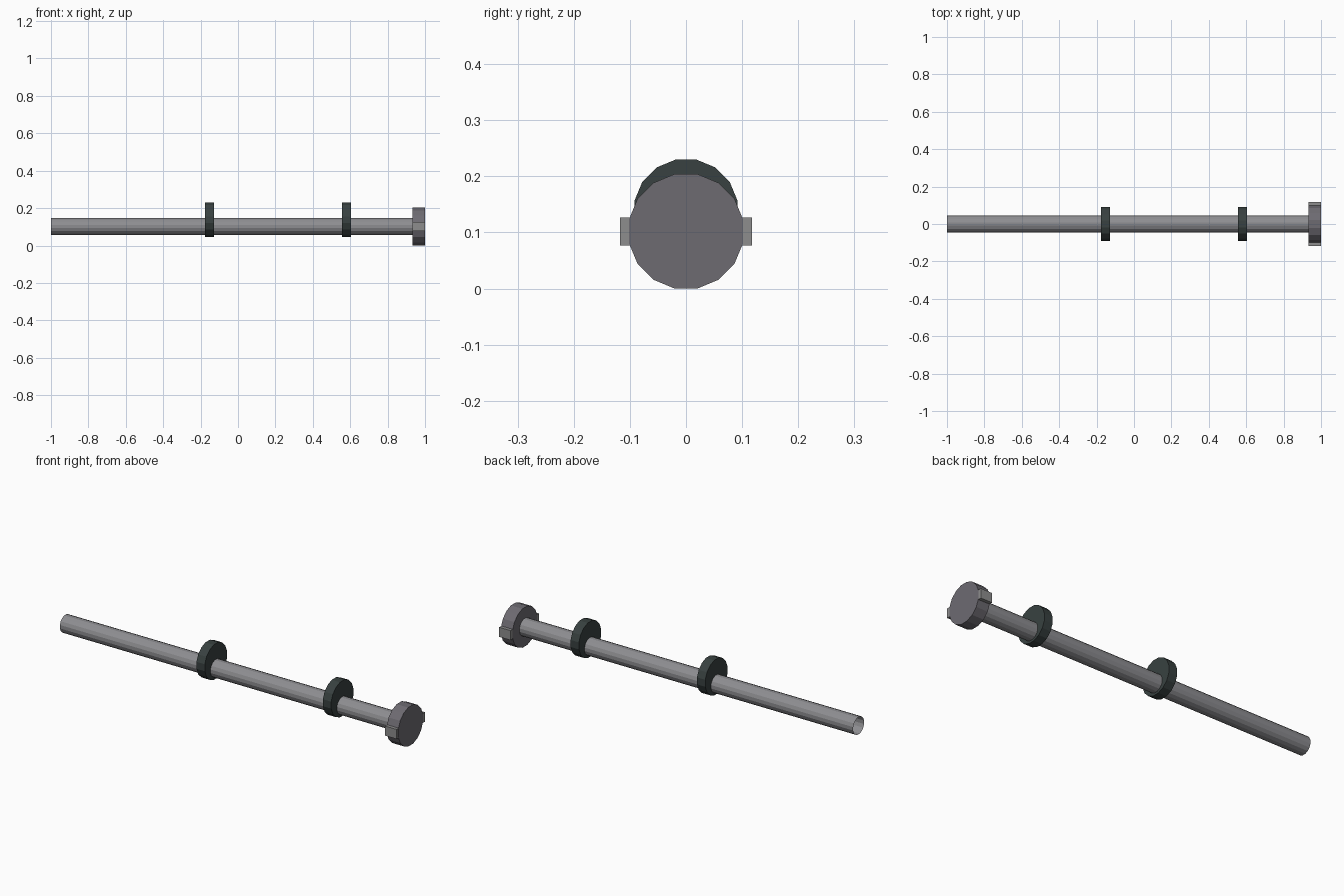
import bpy
import bmesh
import math
from mathutils import Matrix

cube = bpy.data.objects.get("Cube")
if cube:
    bpy.data.objects.remove(cube, do_unlink=True)


def material(name, color):
    mat = bpy.data.materials.new(name)
    mat.use_nodes = True
    mat.diffuse_color = (*color, 1)
    mat.node_tree.nodes["Principled BSDF"].inputs["Base Color"].default_value = (*color, 1)
    return mat


steel = material("steel grey", (0.27, 0.27, 0.285))
dark_green = material("dark green grey", (0.04, 0.053, 0.052))
head_grey = material("violet grey", (0.155, 0.147, 0.167))
lug_grey = material("light grey", (0.27, 0.27, 0.27))

AXIS_Z = 0.102
SIDES = 16


def add_object(name, bm, mat):
    mesh = bpy.data.meshes.new(name)
    bm.to_mesh(mesh)
    bm.free()
    mesh.materials.append(mat)
    obj = bpy.data.objects.new(name, mesh)
    bpy.context.collection.objects.link(obj)
    return obj


def disc(name, x0, x1, radius, z, mat, caps=True):
    """Faceted cylinder along x with flats at top and bottom."""
    bm = bmesh.new()
    place = (Matrix.Translation(((x0 + x1) / 2, 0, z))
             @ Matrix.Rotation(math.pi / 2, 4, "Y")
             @ Matrix.Rotation(math.pi / SIDES, 4, "Z"))
    bmesh.ops.create_cone(bm, cap_ends=caps, segments=SIDES, radius1=radius,
                          radius2=radius, depth=x1 - x0, matrix=place)
    return add_object(name, bm, mat)


# Open-ended shaft
disc("shaft", -1, 0.94, 0.046, AXIS_Z, steel, caps=False)

# Two collars set off-centre above the shaft axis
for name, x in (("middle_collar", -0.152), ("front_collar", 0.58)):
    disc(name, x - 0.024, x + 0.024, 0.0937, 0.138, dark_green)

# End head
disc("head", 0.933, 1, 0.104, AXIS_Z, head_grey)

# Lugs on both sides of the head
for name, side in (("left_lug", 1), ("right_lug", -1)):
    bm = bmesh.new()
    place = Matrix.Translation((0.9665, side * 0.099, AXIS_Z)) @ Matrix.Diagonal((0.066, 0.038, 0.05, 1))
    bmesh.ops.create_cube(bm, size=1, matrix=place)
    add_object(name, bm, lug_grey)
══════════════════════════════
How to complete this task | Where in the listing does the string "data" appear? Copy every line that has it.

Reply to the exercise |
cube = bpy.data.objects.get("Cube")
    bpy.data.objects.remove(cube, do_unlink=True)
    mat = bpy.data.materials.new(name)
    mesh = bpy.data.meshes.new(name)
    obj = bpy.data.objects.new(name, mesh)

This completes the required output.